The decorative treatments and high quality finish of the barrel and the lock are each typical of Dresden workmanship at the turn of the 17th century, a period in which the lavish patronage of the Electoral court had ensured Dresden gun-makers a level of distinction within the German lands paralleled only by the Munich makers to the Dukes of Bavaria. Equally distinctive of Dresden work is the imaginative and finely detailed inlay of the stock, a design so densely packed as to almost prevent a view of the natural wood, but remaining sufficiently balanced as to allow the rich colour of the wood to project the white of the inlay. In common with many of the surviving early firearms from Dresden this pistol is preserved in very fine untouched condition, a feature also indicative of its original placement within the former Electoral armouries there.

Comparable full-sized pistols and guns made for the Electors, their courtiers and elite retainers are now preserved in the Staatliche Kunstsammlungen Dresden; the museum, however, no longer possesses any wheel-lock firearms from the original Electoral armouries made for the children of the court and barely a handful from the 17th century in general are known to have ever come to the international art market.

Of these very few, we have been recently privileged to handle the sale of two Dresden wheel-lock pistols made for a boy, coming to us as single pistols but in fact forming the only extant pair from this period. Dating from the latter years of the 16th century these pistols parallel this present example in many respects, their features in common suggesting closely related Dresden workmanship, a point we made in citing the present pistol from the Cummer collection. The present pistol is therefore the third, and almost certainly the last, small pistol from this highly distinctive school of gun-making that is known to survive.  

DESCRIPTION
Of uniform small proportions in keeping with this pistol’s intended use by a boy or young adolescent. The barrel formed in three stages, the forward section rounded and lightly swamped at the muzzle, the median transitioning from round to octagonal by a pattern of angular ribs diverging from a band of circles recessed at their rear, and the breech section also octagonal, cut with a beaded linear band at its head and terminating in a raised moulded band over its base. With flat lock-plate fitted with domed gilt-brass wheel-cover engraved with a pair of female Herms, the pan engraved over its outer wall with a demon mask and fitted with engraved sliding cover with gilt-brass release, engraved pivot safety-catch with engraved and gilt baluster-shaped bridle, and the dog decorated in the form of a snarling monster’s head issuant from the mouth of a cornucopia, and with its top-jaw extending to a spirally fluted gilt-brass finial. The interior of the lock unusually fitted with a steel bridle entirely enclosing the wheel and its linked joint with the mainspring.
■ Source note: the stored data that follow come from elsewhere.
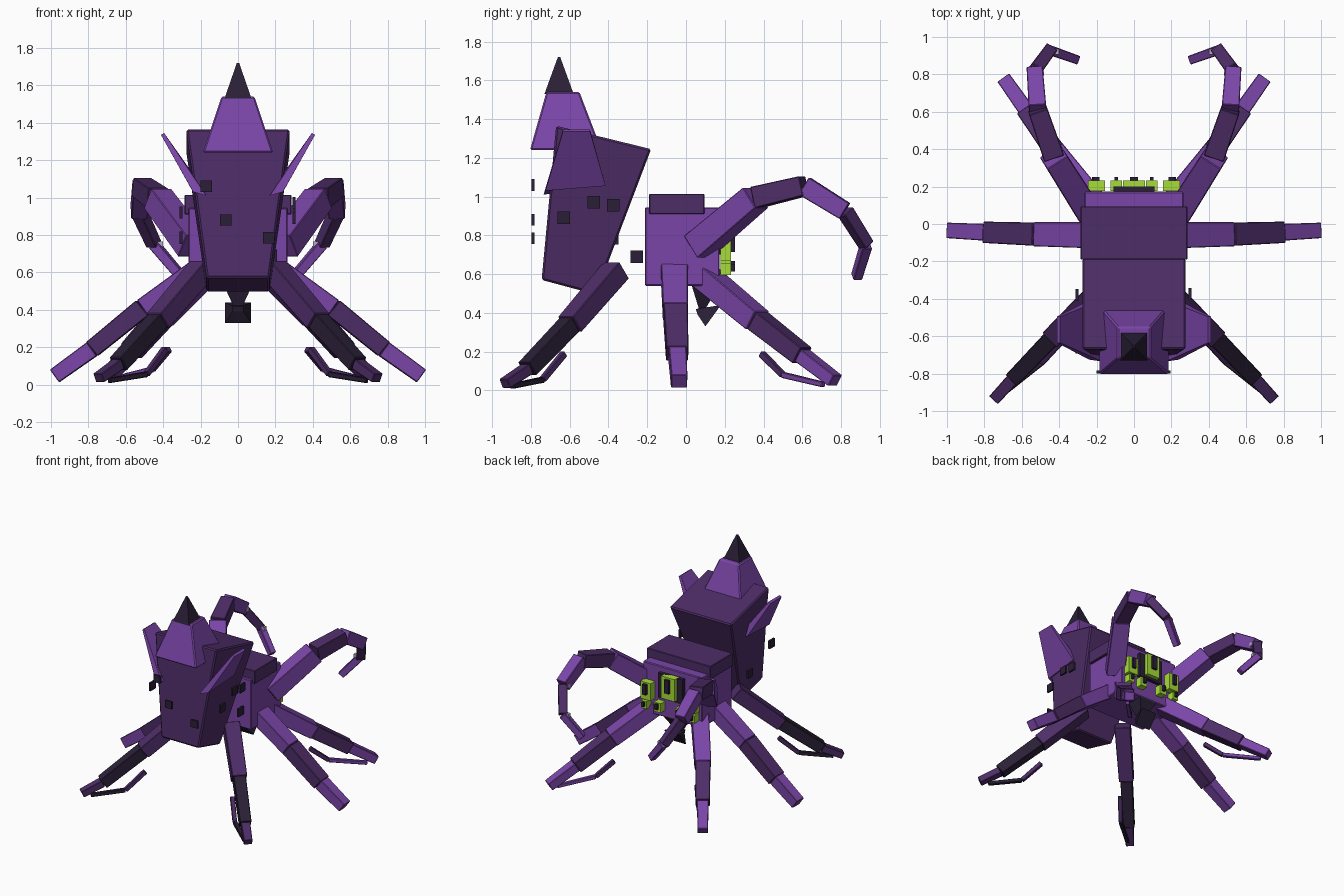
import bpy
from mathutils import Vector

if "Cube" in bpy.data.objects:
    bpy.data.objects.remove(bpy.data.objects["Cube"])


def material(name, rgb):
    m = bpy.data.materials.new(name)
    m.diffuse_color = (*rgb, 1)
    m.use_nodes = True
    m.node_tree.nodes["Principled BSDF"].inputs["Base Color"].default_value = m.diffuse_color
    return m


LIGHT = material("light_purple", (0.195, 0.06, 0.39))
MID = material("deep_purple", (0.075, 0.026, 0.135))
DARK = material("near_black", (0.023, 0.014, 0.037))
GREEN = material("lime", (0.38, 0.72, 0.04))
PALE = material("pale_pin", (0.5, 0.4, 0.6))


def loft(name, a, b, mat, bevel=0):
    """Six-sided block between two four-point rings."""
    me = bpy.data.meshes.new(name)
    faces = [(3, 2, 1, 0), (4, 5, 6, 7)]
    faces += [(i, (i + 1) % 4, (i + 1) % 4 + 4, i + 4) for i in range(4)]
    me.from_pydata([tuple(v) for v in list(a) + list(b)], [], faces)
    me.materials.append(mat)
    ob = bpy.data.objects.new(name, me)
    bpy.context.collection.objects.link(ob)
    # consistent outward normals
    import bmesh
    bm = bmesh.new()
    bm.from_mesh(me)
    bmesh.ops.recalc_face_normals(bm, faces=bm.faces)
    bm.to_mesh(me)
    bm.free()
    if bevel:
        mod = ob.modifiers.new("edge", "BEVEL")
        mod.width, mod.segments = bevel, 1
    return ob


def ring(hx, front, back, cx=0):
    """Rectangle spanning x, with (y, z) given for its front and back edges."""
    return [(cx - hx, *front), (cx + hx, *front), (cx + hx, *back), (cx - hx, *back)]


def box(name, c, size, mat, bevel=0):
    (x, y, z), (w, d, h) = c, [v / 2 for v in size]
    return loft(name, ring(w, (y - d, z - h), (y + d, z - h), x),
                ring(w, (y - d, z + h), (y + d, z + h), x), mat, bevel)


def segment(name, a, b, w, h, mat, taper=0.92):
    """Square bar from a to b; w and h are half width and half thickness."""
    a, b = Vector(a), Vector(b)
    d = (b - a).normalized()
    side = d.cross(Vector((0, 0, 1))).normalized()
    up = side.cross(d)

    def section(p, k):
        return [p + side * w * k * i + up * h * k * j
                for i, j in ((-1, -1), (1, -1), (1, 1), (-1, 1))]
    return loft(name, section(a, 1), section(b, taper), mat, 0.004)


def limb(name, pts, halves, mats, s):
    pts = [Vector((x * s, y, z)) for x, y, z in pts]
    for i, (w, h) in enumerate(halves):
        segment(f"{name}_{i + 1}", pts[i], pts[i + 1], w, h, mats[i])


# Head: tapered block leaning forward
loft("head", ring(0.168, (-0.745, 0.57), (-0.465, 0.495)),
     ring(0.277, (-0.67, 1.365), (-0.18, 1.245)), MID, 0.01)

# Horn and its dark tip
loft("horn", ring(0.188, (-0.805, 1.24), (-0.435, 1.24)),
     ring(0.088, (-0.72, 1.54), (-0.55, 1.54)), LIGHT, 0.008)
loft("horn_tip", ring(0.072, (-0.73, 1.53), (-0.58, 1.53)),
     ring(0.006, (-0.661, 1.72), (-0.649, 1.72)), DARK)

# Body and raised back plate
box("body", (0, -0.02, 0.742), (0.53, 0.385, 0.405), LIGHT, 0.006)
box("back_plate", (0, -0.048, 0.962), (0.57, 0.285, 0.105), MID, 0.004)

# Spinneret under the rear of the body
loft("spinneret_neck", ring(0.08, (0.03, 0.54), (0.17, 0.54)),
     ring(0.02, (0.07, 0.41), (0.10, 0.42)), DARK)
loft("spinneret", ring(0.03, (0.05, 0.42), (0.06, 0.39)),
     ring(0.07, (0.18, 0.44), (0.10, 0.33)), DARK)

# Rear glowing panels with dark slits
box("panel_backing", (0, 0.175, 0.80), (0.22, 0.05, 0.2), DARK)
panels = [(0, 0.81, 0.12, 0.18)]
for s in (1, -1):
    panels += [(s * 0.2, 0.74, 0.09, 0.14), (s * 0.095, 0.635, 0.06, 0.075),
               (s * 0.215, 0.625, 0.05, 0.06)]
for i, (x, z, w, h) in enumerate(panels):
    box(f"panel_{i}", (x, 0.205, z), (w, 0.055, h), GREEN)
    box(f"panel_slit_{i}", (x, 0.242, z + h * 0.12), (w * 0.35, 0.02, h * 0.6), DARK)

# Floating flakes around the head
for x, z in ((-0.17, 1.06), (-0.065, 0.88), (0.165, 0.785)):
    box("front_flake", (x, -0.79, z), (0.06, 0.016, 0.06), DARK)
for x, y, z in ((0.3, -0.63, 0.89), (0.3, -0.475, 0.97), (0.3, -0.375, 0.955),
                (0.2, -0.255, 0.69), (-0.305, -0.66, 0.92), (-0.305, -0.38, 0.785)):
    box("side_flake", (x, y, z), (0.016, 0.065, 0.065), DARK)

LEG = [(0.065, 0.06), (0.056, 0.052), (0.042, 0.036)]
for s, side in ((1, "right"), (-1, "left")):
    # Ear blade flaring outwards
    loft(f"{side}_ear",
         [(s * 0.17, -0.735, 1.01), (s * 0.24, -0.725, 1.03),
          (s * 0.255, -0.415, 1.055), (s * 0.19, -0.415, 1.055)],
         [(s * 0.395, -0.635, 1.345), (s * 0.412, -0.635, 1.335),
          (s * 0.412, -0.495, 1.335), (s * 0.395, -0.495, 1.345)], LIGHT)

    # Walking legs
    limb(f"{side}_front_leg",
         [(0.19, -0.36, 0.62), (0.43, -0.60, 0.34), (0.64, -0.82, 0.11), (0.745, -0.935, 0.035)],
         [(0.06, 0.055), (0.046, 0.046), (0.034, 0.028)], [MID, DARK, MID], s)
    limb(f"{side}_middle_leg",
         [(0.2, -0.06, 0.63), (0.51, -0.055, 0.41), (0.78, -0.045, 0.19), (0.98, -0.035, 0.046)],
         [(0.07, 0.055), (0.062, 0.052), (0.045, 0.045)], [LIGHT, MID, LIGHT], s)
    limb(f"{side}_rear_leg",
         [(0.17, 0.07, 0.61), (0.41, 0.37, 0.36), (0.57, 0.6, 0.18), (0.69, 0.77, 0.05)],
         LEG, [LIGHT, MID, LIGHT], s)

    # Thin spurs beside the feet
    spur = [(0.017, 0.017), (0.015, 0.015)]
    limb(f"{side}_front_spur", [(0.39, -0.63, 0.19), (0.49, -0.74, 0.055), (0.69, -0.90, 0.022)],
         spur, [MID, DARK], s)
    limb(f"{side}_rear_spur", [(0.37, 0.39, 0.19), (0.46, 0.5, 0.08), (0.66, 0.71, 0.03)],
         spur, [MID, LIGHT], s)

    # Curled upper arm
    arm = [(0.24, 0.06, 0.74), (0.43, 0.36, 0.995), (0.515, 0.61, 1.055),
           (0.53, 0.82, 0.925), (0.45, 0.93, 0.75), (0.31, 0.88, 0.585)]
    limb(f"{side}_arm", arm,
         [(0.07, 0.07), (0.056, 0.056), (0.047, 0.052), (0.036, 0.034), (0.026, 0.028)],
         [LIGHT, MID, LIGHT, MID, LIGHT], s)
    for x, y, z in arm[3:5]:
        box(f"{side}_arm_pin", (s * (x - 0.035), y - 0.01, z), (0.03, 0.03, 0.03), PALE)
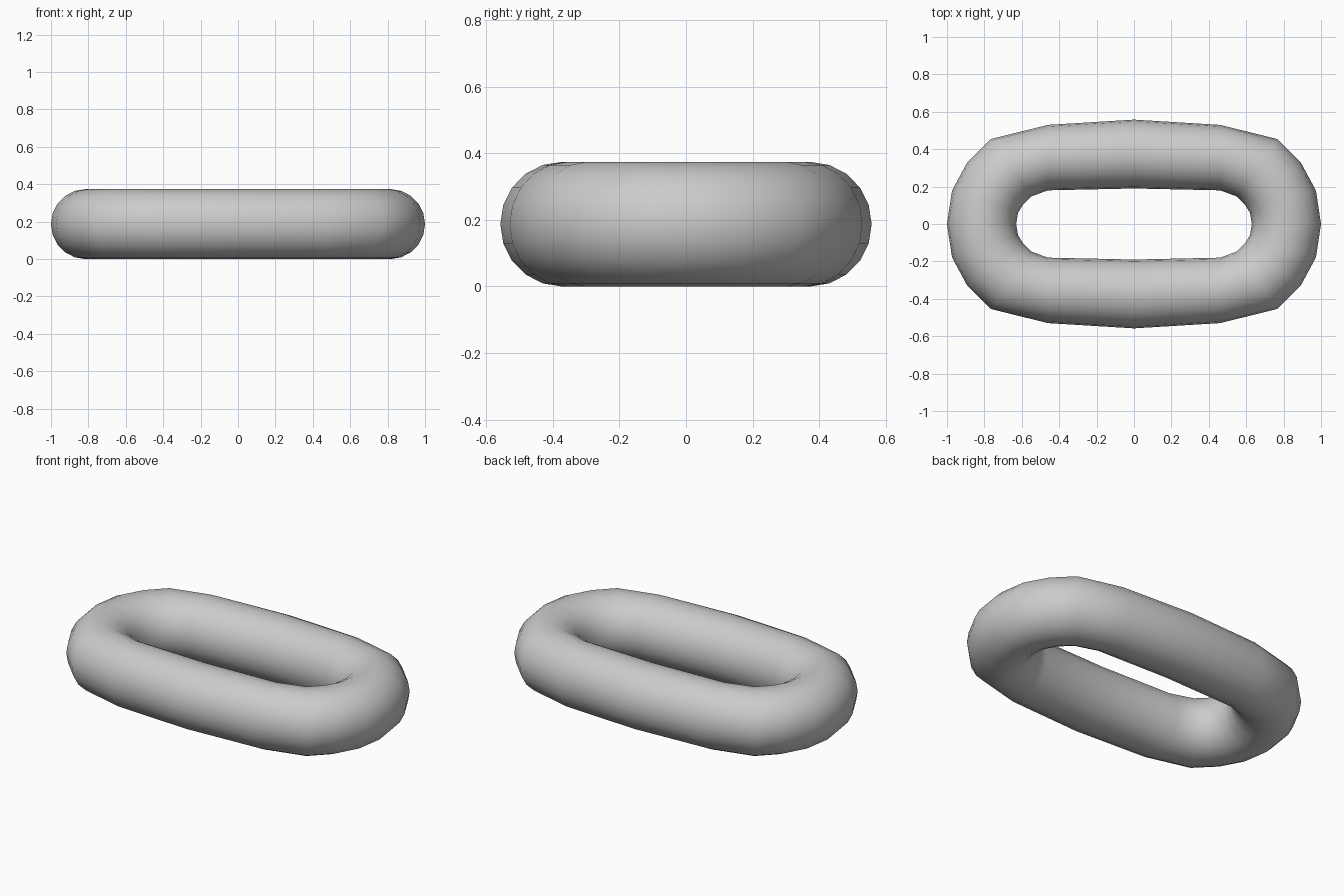
import bpy, bmesh
from math import cos, sin, pi

if "Cube" in bpy.data.objects:
    bpy.data.objects.remove(bpy.data.objects["Cube"])

R = 0.187      # tube half height
SIDES = 20     # sides around the tube

# Inner and outer rim points for one quarter of the link (top view)
quarter = [((0.63, 0), (1.0, 0)),
           ((0.62, 0.06), (0.973, 0.178)),
           ((0.592, 0.105), (0.893, 0.327)),
           ((0.55, 0.147), (0.767, 0.454)),
           ((0.46, 0.18), (0.46, 0.53)),
           ((0, 0.19), (0, 0.558))]


def flip(pairs, sx, sy):
    return [tuple((x * sx, y * sy) for x, y in p) for p in pairs]


# Mirror the quarter into a full loop of cross-sections
half = quarter + flip(quarter[-2::-1], -1, 1)
loop = half + flip(half[-2:0:-1], 1, -1)

# Chain link: rounded tube skinned around the oval loop
bm = bmesh.new()
rings = []
for (ix, iy), (ox, oy) in loop:
    cx, cy = (ix + ox) / 2, (iy + oy) / 2
    hx, hy = (ox - ix) / 2, (oy - iy) / 2
    angles = [2 * pi * k / SIDES for k in range(SIDES)]
    rings.append([bm.verts.new((cx + hx * cos(a), cy + hy * cos(a), R + R * sin(a)))
                  for a in angles])
for i, a in enumerate(rings):
    b = rings[(i + 1) % len(rings)]
    for k in range(SIDES):
        n = (k + 1) % SIDES
        bm.faces.new((a[k], b[k], b[n], a[n])).smooth = True
bmesh.ops.recalc_face_normals(bm, faces=bm.faces)

mesh = bpy.data.meshes.new("chain_link")
bm.to_mesh(mesh)
bm.free()
link = bpy.data.objects.new("chain_link", mesh)
bpy.context.collection.objects.link(link)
With fruitwood full stock profusely inlaid over its entire length with a contrasting pattern of finely engraved white staghorn. The pattern formed as a ground of ball-flower tendrils spiralling on larger flower-heads, involving hounds in pursuit of hares, a pair of human grotesque masks over the spine of the grip, a squirrel beneath the lock and a pair of grotesque lions’ profile masks opposite the lock. With horn rollwerk plaques inset about the barrel tang and over the length of the ramrod channel. The whole inlaid scheme arranged within leafy horn border panels and both plain and cabled segmental lines, and the pommel inlaid with a repeating pattern of formalised foliage capped by a horn demonic lion mask boss. With iron trigger-guard, engraved horn ramrod-pipe, engraved horn fore-end cap and original ramrod with horn cap engraved en suite.

Size: Length 33 cm / 13 in